[Saved entries]

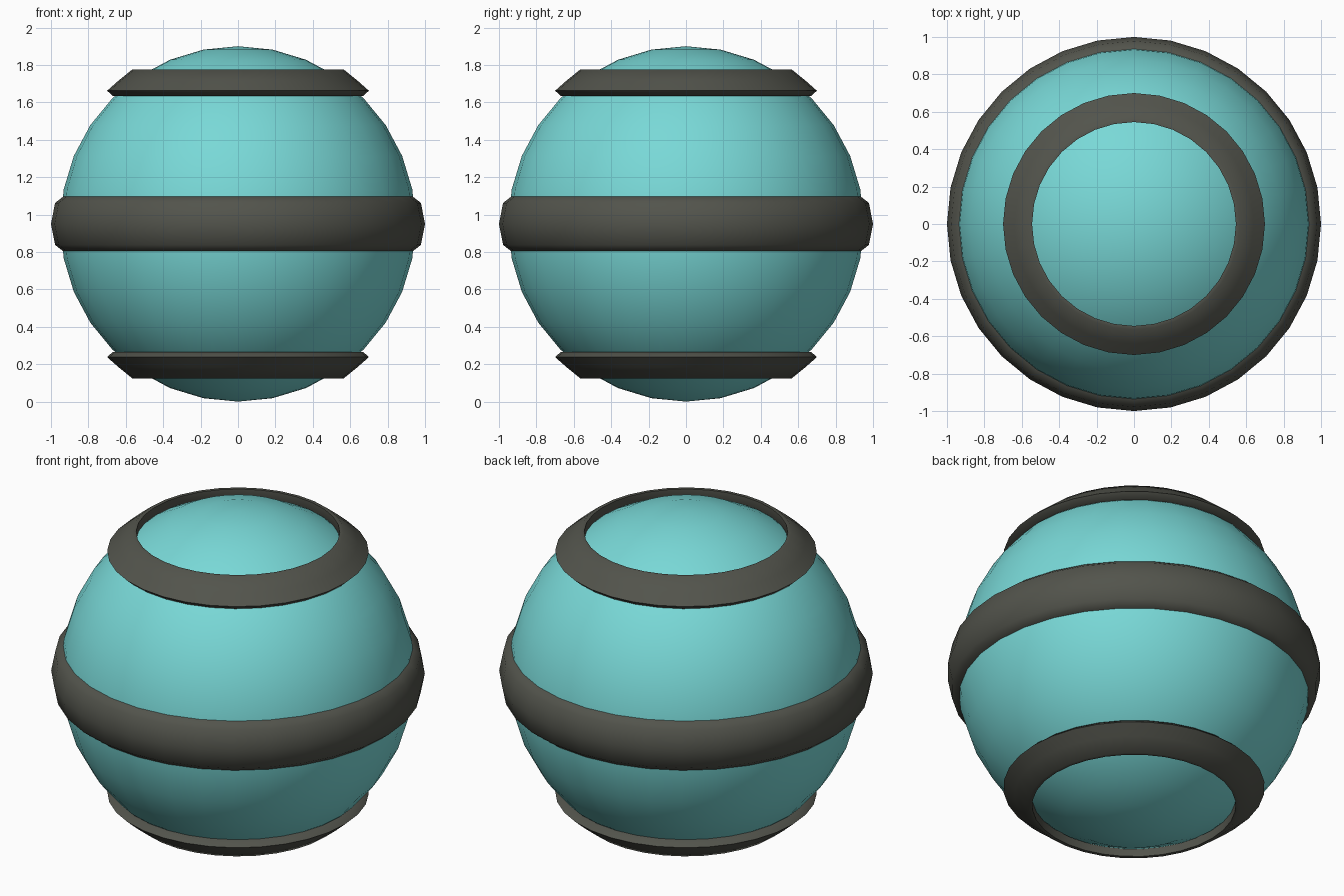
import bpy, bmesh, math

cube = bpy.data.objects.get("Cube")
if cube:
    bpy.data.objects.remove(cube, do_unlink=True)

SEGMENTS = 32
CENTRE = 0.95


def make_material(name, colour):
    mat = bpy.data.materials.new(name)
    mat.use_nodes = True
    mat.diffuse_color = colour
    mat.node_tree.nodes["Principled BSDF"].inputs["Base Color"].default_value = colour
    return mat


teal = make_material("teal", (0.19, 0.69, 0.68, 1))
charcoal = make_material("charcoal", (0.085, 0.088, 0.072, 1))


def finish(bm, name, mat, angle):
    """Turn a bmesh into a smooth-shaded object of one colour."""
    bmesh.ops.recalc_face_normals(bm, faces=bm.faces)
    mesh = bpy.data.meshes.new(name)
    bm.to_mesh(mesh)
    bm.free()
    mesh.materials.append(mat)
    obj = bpy.data.objects.new(name, mesh)
    bpy.context.collection.objects.link(obj)
    bpy.ops.object.select_all(action="DESELECT")
    obj.select_set(True)
    bpy.context.view_layer.objects.active = obj
    bpy.ops.object.shade_smooth_by_angle(angle=math.radians(angle))
    obj.location.z = CENTRE


def band(name, profile, flip=1):
    """Revolve a closed (radius, height) profile around the z axis."""
    bm = bmesh.new()
    verts = [bm.verts.new((r, 0, z * flip)) for r, z in profile]
    edges = [bm.edges.new((v, verts[i - 1])) for i, v in enumerate(verts)]
    bmesh.ops.spin(bm, geom=verts + edges, axis=(0, 0, 1), cent=(0, 0, 0),
                   angle=math.tau, steps=SEGMENTS, use_merge=True)
    bmesh.ops.remove_doubles(bm, verts=bm.verts, dist=1e-4)
    finish(bm, name, charcoal, 60)


# Round body
bm = bmesh.new()
bmesh.ops.create_uvsphere(bm, u_segments=SEGMENTS, v_segments=16, radius=0.95)
finish(bm, "body", teal, 60)

# Wide band around the middle
band("middle_band", [(0.88, -0.15), (0.93, -0.15), (0.978, -0.112), (1.0, 0),
                     (0.978, 0.112), (0.93, 0.15), (0.88, 0.15)])

# Matching narrow bands near the top and bottom
rim = [(0.60, 0.685), (0.67, 0.685), (0.70, 0.712), (0.64, 0.765),
       (0.565, 0.826), (0.545, 0.826), (0.545, 0.74)]
band("top_band", rim)
band("bottom_band", rim, flip=-1)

> [WHAT THIS TASK INVOLVES] For each line in the entries that holds "True", return that line.

> [ANSWER SPACE]
    bpy.data.objects.remove(cube, do_unlink=True)
    mat.use_nodes = True
    obj.select_set(True)
                   angle=math.tau, steps=SEGMENTS, use_merge=True)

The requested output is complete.